### What you will do
Please repeat the records below exactly, from the first line through the line containing "return [(cy - r", and nothing more.

Records contained in a dataset:
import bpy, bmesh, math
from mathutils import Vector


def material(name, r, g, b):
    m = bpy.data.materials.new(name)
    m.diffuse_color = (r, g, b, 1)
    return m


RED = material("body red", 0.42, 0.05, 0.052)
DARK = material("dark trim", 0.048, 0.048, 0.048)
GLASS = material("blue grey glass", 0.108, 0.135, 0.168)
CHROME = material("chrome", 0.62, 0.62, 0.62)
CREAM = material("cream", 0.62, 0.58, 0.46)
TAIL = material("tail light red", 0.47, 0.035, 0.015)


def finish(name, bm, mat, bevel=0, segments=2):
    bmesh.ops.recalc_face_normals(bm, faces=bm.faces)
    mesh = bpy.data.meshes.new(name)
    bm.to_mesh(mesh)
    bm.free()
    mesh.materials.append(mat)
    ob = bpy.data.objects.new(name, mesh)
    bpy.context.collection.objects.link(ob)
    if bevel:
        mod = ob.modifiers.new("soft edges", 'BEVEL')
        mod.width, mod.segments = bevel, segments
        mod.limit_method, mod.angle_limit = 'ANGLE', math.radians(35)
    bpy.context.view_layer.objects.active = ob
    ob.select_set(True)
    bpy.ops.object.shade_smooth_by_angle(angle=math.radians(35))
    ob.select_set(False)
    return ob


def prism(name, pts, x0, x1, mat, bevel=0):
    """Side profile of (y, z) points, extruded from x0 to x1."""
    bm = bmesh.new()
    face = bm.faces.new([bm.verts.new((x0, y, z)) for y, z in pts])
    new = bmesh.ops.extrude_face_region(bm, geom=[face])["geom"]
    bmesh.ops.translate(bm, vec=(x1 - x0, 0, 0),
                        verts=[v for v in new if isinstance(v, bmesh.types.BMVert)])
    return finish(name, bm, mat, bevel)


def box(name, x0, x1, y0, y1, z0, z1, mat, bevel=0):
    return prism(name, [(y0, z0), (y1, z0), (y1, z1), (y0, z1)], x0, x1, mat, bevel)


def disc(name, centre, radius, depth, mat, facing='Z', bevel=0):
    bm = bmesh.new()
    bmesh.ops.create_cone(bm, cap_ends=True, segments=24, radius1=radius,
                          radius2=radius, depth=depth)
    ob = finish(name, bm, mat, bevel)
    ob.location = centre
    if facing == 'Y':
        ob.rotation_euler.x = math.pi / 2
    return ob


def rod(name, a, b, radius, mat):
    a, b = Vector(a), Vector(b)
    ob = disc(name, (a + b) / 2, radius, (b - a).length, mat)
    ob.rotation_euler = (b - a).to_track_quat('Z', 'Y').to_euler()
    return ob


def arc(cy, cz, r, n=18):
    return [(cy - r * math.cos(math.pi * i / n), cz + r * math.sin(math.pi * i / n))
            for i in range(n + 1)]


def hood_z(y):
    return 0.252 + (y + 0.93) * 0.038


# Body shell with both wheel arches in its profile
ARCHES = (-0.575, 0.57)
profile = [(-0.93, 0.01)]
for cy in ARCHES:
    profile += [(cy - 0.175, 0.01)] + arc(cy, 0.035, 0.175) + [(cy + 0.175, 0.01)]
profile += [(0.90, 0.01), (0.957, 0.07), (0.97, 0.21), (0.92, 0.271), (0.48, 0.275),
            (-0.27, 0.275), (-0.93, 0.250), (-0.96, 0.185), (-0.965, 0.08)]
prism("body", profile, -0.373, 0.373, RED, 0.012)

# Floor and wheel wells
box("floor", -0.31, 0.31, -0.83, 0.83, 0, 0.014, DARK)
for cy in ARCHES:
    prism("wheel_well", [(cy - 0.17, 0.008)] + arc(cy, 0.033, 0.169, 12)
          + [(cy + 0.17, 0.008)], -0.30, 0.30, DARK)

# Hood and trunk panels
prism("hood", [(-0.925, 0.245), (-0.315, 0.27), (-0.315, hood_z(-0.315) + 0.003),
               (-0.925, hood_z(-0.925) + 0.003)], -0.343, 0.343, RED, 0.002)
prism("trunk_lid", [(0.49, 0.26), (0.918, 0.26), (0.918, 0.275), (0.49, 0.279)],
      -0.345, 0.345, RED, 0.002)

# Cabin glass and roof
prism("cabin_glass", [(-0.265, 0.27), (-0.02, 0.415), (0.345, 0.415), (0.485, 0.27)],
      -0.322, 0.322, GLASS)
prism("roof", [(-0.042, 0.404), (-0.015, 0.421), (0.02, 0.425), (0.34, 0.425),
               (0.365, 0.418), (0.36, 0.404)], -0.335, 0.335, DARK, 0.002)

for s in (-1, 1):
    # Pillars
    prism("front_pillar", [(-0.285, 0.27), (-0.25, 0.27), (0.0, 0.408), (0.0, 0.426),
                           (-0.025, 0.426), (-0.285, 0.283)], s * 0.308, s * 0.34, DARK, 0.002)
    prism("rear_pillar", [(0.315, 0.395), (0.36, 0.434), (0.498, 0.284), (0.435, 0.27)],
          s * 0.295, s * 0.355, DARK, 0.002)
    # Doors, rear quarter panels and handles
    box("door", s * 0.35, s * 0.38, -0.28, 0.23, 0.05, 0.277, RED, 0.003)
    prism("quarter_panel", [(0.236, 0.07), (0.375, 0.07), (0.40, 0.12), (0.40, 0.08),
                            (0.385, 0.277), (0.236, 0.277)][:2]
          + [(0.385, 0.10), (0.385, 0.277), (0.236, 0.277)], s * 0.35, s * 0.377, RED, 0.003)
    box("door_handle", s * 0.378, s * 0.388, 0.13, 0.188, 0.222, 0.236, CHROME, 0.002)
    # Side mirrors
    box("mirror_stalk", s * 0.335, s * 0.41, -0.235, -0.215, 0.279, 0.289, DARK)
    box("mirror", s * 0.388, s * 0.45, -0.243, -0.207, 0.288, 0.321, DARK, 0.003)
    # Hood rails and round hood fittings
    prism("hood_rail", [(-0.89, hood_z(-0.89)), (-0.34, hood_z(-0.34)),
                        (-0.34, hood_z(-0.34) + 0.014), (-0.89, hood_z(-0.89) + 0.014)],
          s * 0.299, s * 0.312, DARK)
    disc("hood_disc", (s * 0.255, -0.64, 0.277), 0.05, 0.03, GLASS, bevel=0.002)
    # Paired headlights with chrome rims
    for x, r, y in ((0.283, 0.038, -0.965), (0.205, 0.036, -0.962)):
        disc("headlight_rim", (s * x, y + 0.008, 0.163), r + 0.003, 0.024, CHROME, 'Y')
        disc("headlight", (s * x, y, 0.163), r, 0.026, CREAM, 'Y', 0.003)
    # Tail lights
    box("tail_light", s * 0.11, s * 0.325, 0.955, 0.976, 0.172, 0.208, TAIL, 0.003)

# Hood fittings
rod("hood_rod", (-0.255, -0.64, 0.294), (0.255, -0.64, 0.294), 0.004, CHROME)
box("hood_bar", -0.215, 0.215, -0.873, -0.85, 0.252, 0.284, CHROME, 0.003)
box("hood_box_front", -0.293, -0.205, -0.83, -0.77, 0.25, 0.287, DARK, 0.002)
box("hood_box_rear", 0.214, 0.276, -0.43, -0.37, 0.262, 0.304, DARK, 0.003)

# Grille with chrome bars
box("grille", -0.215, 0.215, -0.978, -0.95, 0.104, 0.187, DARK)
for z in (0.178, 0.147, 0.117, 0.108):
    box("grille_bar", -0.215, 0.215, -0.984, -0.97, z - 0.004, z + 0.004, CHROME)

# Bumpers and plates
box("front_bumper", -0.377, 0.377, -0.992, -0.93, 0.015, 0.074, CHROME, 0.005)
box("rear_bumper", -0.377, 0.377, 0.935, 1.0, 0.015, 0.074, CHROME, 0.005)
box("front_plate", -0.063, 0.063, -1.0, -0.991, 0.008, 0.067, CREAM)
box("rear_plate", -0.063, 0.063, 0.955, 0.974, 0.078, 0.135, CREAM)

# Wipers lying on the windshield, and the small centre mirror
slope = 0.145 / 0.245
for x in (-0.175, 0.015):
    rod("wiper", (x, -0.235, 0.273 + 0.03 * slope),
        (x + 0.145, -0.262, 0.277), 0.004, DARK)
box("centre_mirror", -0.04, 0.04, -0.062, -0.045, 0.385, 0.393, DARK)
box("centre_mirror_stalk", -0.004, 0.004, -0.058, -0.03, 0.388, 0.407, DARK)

### Output for this exercise
import bpy, bmesh, math
from mathutils import Vector


def material(name, r, g, b):
    m = bpy.data.materials.new(name)
    m.diffuse_color = (r, g, b, 1)
    return m


RED = material("body red", 0.42, 0.05, 0.052)
DARK = material("dark trim", 0.048, 0.048, 0.048)
GLASS = material("blue grey glass", 0.108, 0.135, 0.168)
CHROME = material("chrome", 0.62, 0.62, 0.62)
CREAM = material("cream", 0.62, 0.58, 0.46)
TAIL = material("tail light red", 0.47, 0.035, 0.015)


def finish(name, bm, mat, bevel=0, segments=2):
    bmesh.ops.recalc_face_normals(bm, faces=bm.faces)
    mesh = bpy.data.meshes.new(name)
    bm.to_mesh(mesh)
    bm.free()
    mesh.materials.append(mat)
    ob = bpy.data.objects.new(name, mesh)
    bpy.context.collection.objects.link(ob)
    if bevel:
        mod = ob.modifiers.new("soft edges", 'BEVEL')
        mod.width, mod.segments = bevel, segments
        mod.limit_method, mod.angle_limit = 'ANGLE', math.radians(35)
    bpy.context.view_layer.objects.active = ob
    ob.select_set(True)
    bpy.ops.object.shade_smooth_by_angle(angle=math.radians(35))
    ob.select_set(False)
    return ob


def prism(name, pts, x0, x1, mat, bevel=0):
    """Side profile of (y, z) points, extruded from x0 to x1."""
    bm = bmesh.new()
    face = bm.faces.new([bm.verts.new((x0, y, z)) for y, z in pts])
    new = bmesh.ops.extrude_face_region(bm, geom=[face])["geom"]
    bmesh.ops.translate(bm, vec=(x1 - x0, 0, 0),
                        verts=[v for v in new if isinstance(v, bmesh.types.BMVert)])
    return finish(name, bm, mat, bevel)


def box(name, x0, x1, y0, y1, z0, z1, mat, bevel=0):
    return prism(name, [(y0, z0), (y1, z0), (y1, z1), (y0, z1)], x0, x1, mat, bevel)


def disc(name, centre, radius, depth, mat, facing='Z', bevel=0):
    bm = bmesh.new()
    bmesh.ops.create_cone(bm, cap_ends=True, segments=24, radius1=radius,
                          radius2=radius, depth=depth)
    ob = finish(name, bm, mat, bevel)
    ob.location = centre
    if facing == 'Y':
        ob.rotation_euler.x = math.pi / 2
    return ob


def rod(name, a, b, radius, mat):
    a, b = Vector(a), Vector(b)
    ob = disc(name, (a + b) / 2, radius, (b - a).length, mat)
    ob.rotation_euler = (b - a).to_track_quat('Z', 'Y').to_euler()
    return ob


def arc(cy, cz, r, n=18):
    return [(cy - r * math.cos(math.pi * i / n), cz + r * math.sin(math.pi * i / n))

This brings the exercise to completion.